God of the Present Tense

Every now and then, when I’m teaching at youth group, a teenager will roll his or her eyes at me and say something like, “We’ve already learned this, ugh! We already know this!” Most of the time, I resist throwing whatever is in my hand at the teen that makes the comment (most of the time), but it always gets me thinking about what I’m teaching, “Have they heard this all before? Am I boring? Am I making God’s Word boring (which is a sin if you didn’t know)? If they know all this, what am I suppose to teach them?” Then there comes a moment of thankfulness, because I remember that God often speaks through the complaints of teenagers whether they know it or not, and this complaint reveals something that I’ve forgotten—the thing that’s really important in youth ministry…scratch that, all ministry.

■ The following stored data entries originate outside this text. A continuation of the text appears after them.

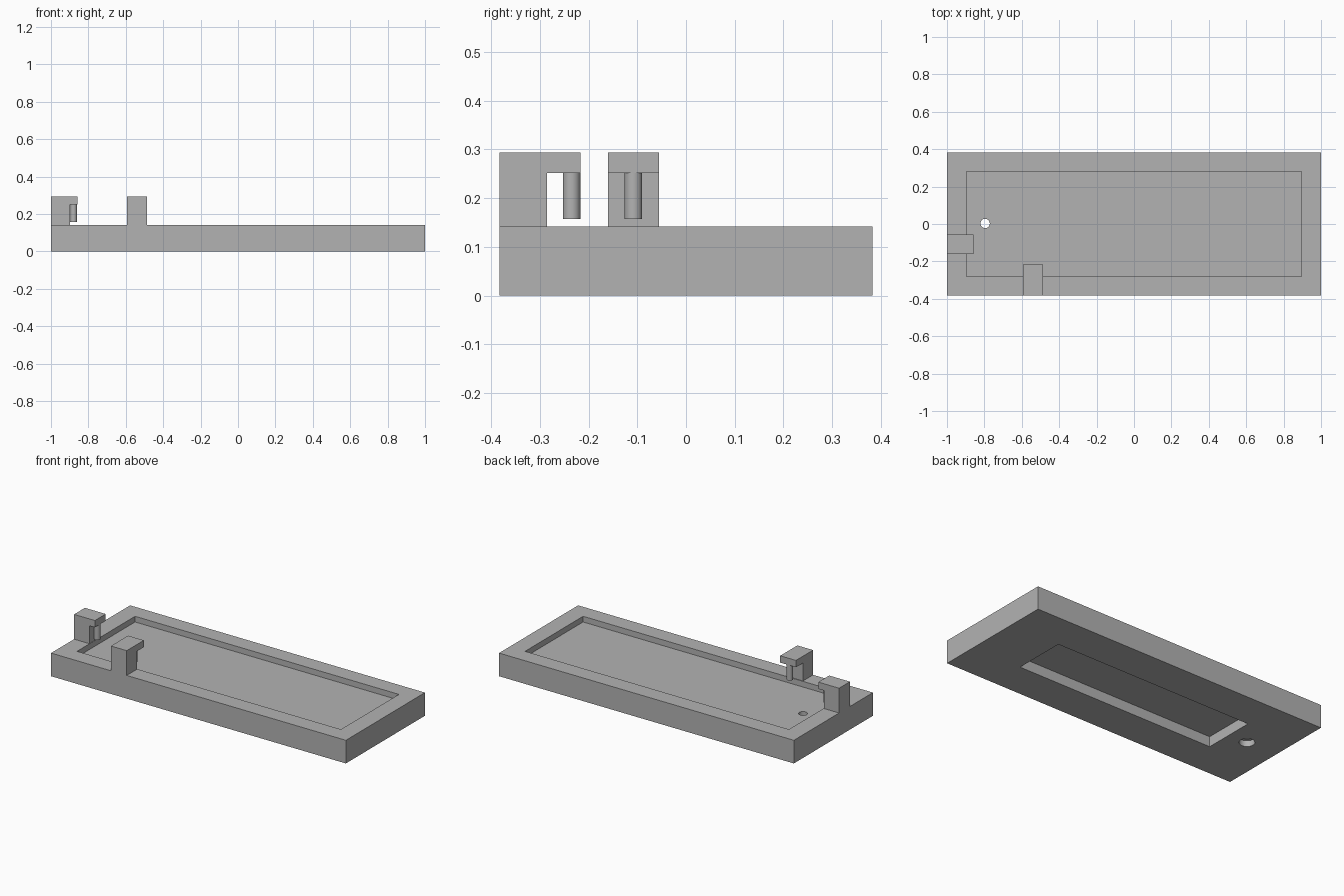
import bpy
import math

default_cube = bpy.data.objects.get("Cube")
if default_cube:
    bpy.data.objects.remove(default_cube, do_unlink=True)

# Single grey plastic
grey = bpy.data.materials.new("grey_plastic")
grey.use_nodes = True
colour = (0.45, 0.45, 0.45, 1)
grey.diffuse_color = colour
grey.node_tree.nodes["Principled BSDF"].inputs["Base Color"].default_value = colour


def box(name, low, high):
    """Box between two opposite corners."""
    centre = [(a + b) / 2 for a, b in zip(low, high)]
    bpy.ops.mesh.primitive_cube_add(size=1, location=centre)
    ob = bpy.context.object
    ob.name = name
    ob.scale = [b - a for a, b in zip(low, high)]
    bpy.ops.object.transform_apply(location=False, rotation=False, scale=True)
    ob.data.materials.append(grey)
    return ob


def cylinder(name, x, y, radius, bottom, top):
    """Upright smooth cylinder."""
    bpy.ops.mesh.primitive_cylinder_add(
        vertices=48, radius=radius, depth=top - bottom,
        location=(x, y, (bottom + top) / 2))
    ob = bpy.context.object
    ob.name = name
    ob.data.materials.append(grey)
    bpy.ops.object.shade_smooth_by_angle(angle=math.radians(30))
    return ob


def cut(target, cutter):
    """Subtract the cutter and remove it."""
    cutter.hide_render = True
    mod = target.modifiers.new("cut", 'BOOLEAN')
    mod.operation = 'DIFFERENCE'
    mod.solver = 'EXACT'
    mod.object = cutter
    bpy.context.view_layer.objects.active = target
    bpy.ops.object.modifier_apply(modifier=mod.name)
    bpy.data.objects.remove(cutter, do_unlink=True)


DECK = 0.142      # top of the tray rim
FLOOR = 0.107     # floor of the shallow recess
LIP = 0.252       # underside of the clip overhang
TOP = 0.294       # top of the clips

# Tray with recess above, pocket below and a counterbored hole
tray = box("tray", (-1, -0.383, 0), (1, 0.383, DECK))
cut(tray, box("recess_cutter", (-0.895, -0.281, FLOOR), (0.895, 0.281, 0.3)))
cut(tray, box("pocket_cutter", (-0.67, -0.161, -0.1), (0.67, 0.161, 0.062)))
cut(tray, cylinder("hole_cutter", -0.796, 0.003, 0.025, -0.1, 0.3))
cut(tray, cylinder("counterbore_cutter", -0.796, 0.003, 0.043, -0.1, 0.036))
bpy.context.view_layer.objects.active = tray
tray.select_set(True)
bpy.ops.object.shade_smooth_by_angle(angle=math.radians(30))

# Clip on the short end: post, overhang and hanging peg
box("end_clip_post", (-1, -0.16, DECK), (-0.897, -0.055, LIP))
box("end_clip_overhang", (-1, -0.16, LIP), (-0.859, -0.055, TOP))
cylinder("end_clip_peg", -0.879, -0.108, 0.018, 0.157, LIP)

# Clip on the front edge
box("front_clip_post", (-0.594, -0.383, DECK), (-0.487, -0.285, LIP))
box("front_clip_overhang", (-0.594, -0.383, LIP), (-0.487, -0.217, TOP))
cylinder("front_clip_peg", -0.54, -0.235, 0.018, 0.157, LIP)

We are coming up on the Christmas Season in the church. I’m willing to bet that we are going to hear familiar stories, see familiar colors, and hear familiar songs. I really doubt anyone will say, “Boring! Heard it! I know all this stuff already!” When I think about the repetition of this story, year in and year out, I’m reminded that ministry, worship, and community (the things that make us who we are) are much more than simply the transfer of knowledge. We already know the story, but when we hear it again, we are reminded that God’s love is present, right here and right now. Ministry, worship, and community help us experience God’s love right now, in our very present.

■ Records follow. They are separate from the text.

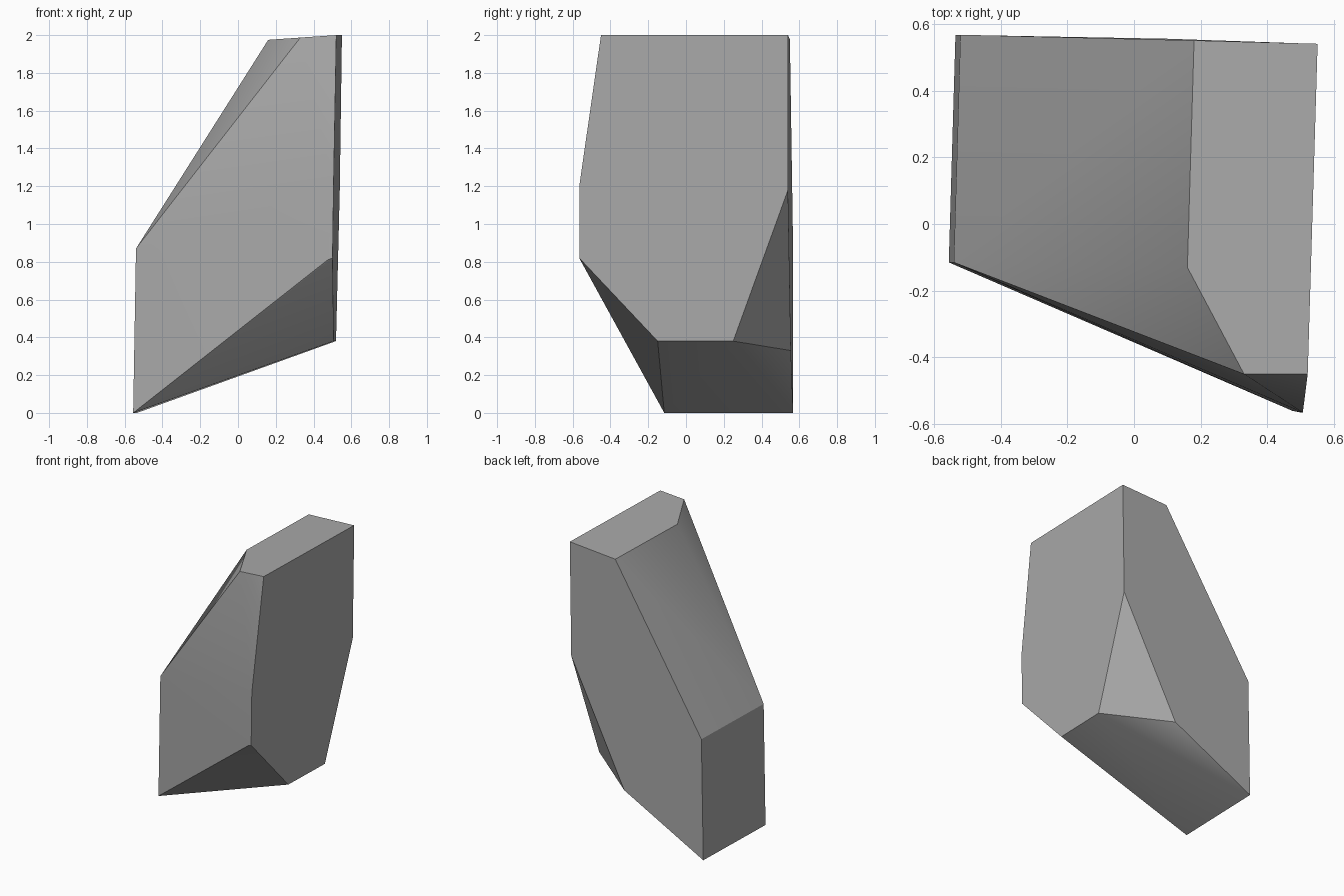
import bpy
import bmesh
import math
from mathutils import Vector

# Remove the default object
default_cube = bpy.data.objects.get("Cube")
if default_cube:
    bpy.data.objects.remove(default_cube, do_unlink=True)


def make_material(name, value):
    """Plain matt grey material."""
    material = bpy.data.materials.new(name)
    material.use_nodes = True
    colour = (value, value, value, 1.0)
    material.diffuse_color = colour
    shader = material.node_tree.nodes["Principled BSDF"]
    shader.inputs["Base Color"].default_value = colour
    shader.inputs["Roughness"].default_value = 0.9
    return material


def make_hull(name, corners, material):
    """Solid convex boulder wrapped around its corner points."""
    mesh = bpy.data.meshes.new(name)
    bm = bmesh.new()
    for corner in corners:
        bm.verts.new(corner)
    bmesh.ops.convex_hull(bm, input=bm.verts[:])
    # Merge the nearly level triangles into broad cut planes
    bmesh.ops.dissolve_limit(bm, angle_limit=math.radians(1.5),
                             verts=bm.verts[:], edges=bm.edges[:])
    bmesh.ops.recalc_face_normals(bm, faces=bm.faces[:])
    bm.to_mesh(mesh)
    bm.free()
    mesh.materials.append(material)
    obj = bpy.data.objects.new(name, mesh)
    bpy.context.collection.objects.link(obj)
    return obj


def right_plane(y, z):
    """Point on the slightly leaning, flat +x side of the rock."""
    return Vector((0.534 + 0.03 * y + 0.014 * (z - 2), y, z))


def top_plane(x, y):
    """Point on the gently tilted top."""
    return Vector((x, y, min(2, 1.975 + 0.07 * (x - 0.16))))


# Outline of the tall flat side, going round from the top front
tall_side = [right_plane(y, z) for y, z in (
    (-0.45, 2), (-0.565, 1.2), (-0.565, 0.82), (-0.15, 0.38),
    (0.25, 0.38), (0.54, 1.18), (0.54, 2))]

# Inner edge of the top, with its chamfered front corner
top_edge = [top_plane(x, y) for x, y in (
    (0.18, 0.55), (0.16, -0.13), (0.33, -0.45))]

# Low side, an upright four-cornered face
low_front = Vector((-0.555, -0.115, 0))
low_back = Vector((-0.535, 0.567, 0))
rise = Vector((0.015, 0, 0.87))
low_side = [low_front, low_back, low_front + rise, low_back + rise]

# Corner of the cut at the back and the worn front edge
chips = [Vector((0.105, 0.555, 0.33)), Vector((0.475, -0.56, 0.81))]

stone_grey = make_material("stone grey", 0.4)
rock = make_hull("rock", tall_side + top_edge + low_side + chips, stone_grey)

# Soft shading over shallow bends, crisp at the cut edges
bpy.ops.object.select_all(action="DESELECT")
rock.select_set(True)
bpy.context.view_layer.objects.active = rock
bpy.ops.object.shade_smooth_by_angle(angle=math.radians(30))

I’m guilty of trying to make my ministry primarily about teaching teens things that they’ve never heard. Some times I forget that ministry is about letting teens experience God in the present, after all, the present, this present moment is the only place that we can experience God. It’s the only place that we are. We already know so many truths—God is love, God loves us, there is nothing more that we can do to be any more loved than we are right now. The trick is remembering it in this very moment.

There are so many things in our pasts and in our futures that tempt us to regret or worry, when the truth is that God is present to you right now, loving you more than you can imagine. So rest in that love, right now. And right now. And right now. It’s always exciting to hear a new idea or new knowledge, but sometimes we just need to remember the things we know, and be present to God in the moment. Merry Christmas!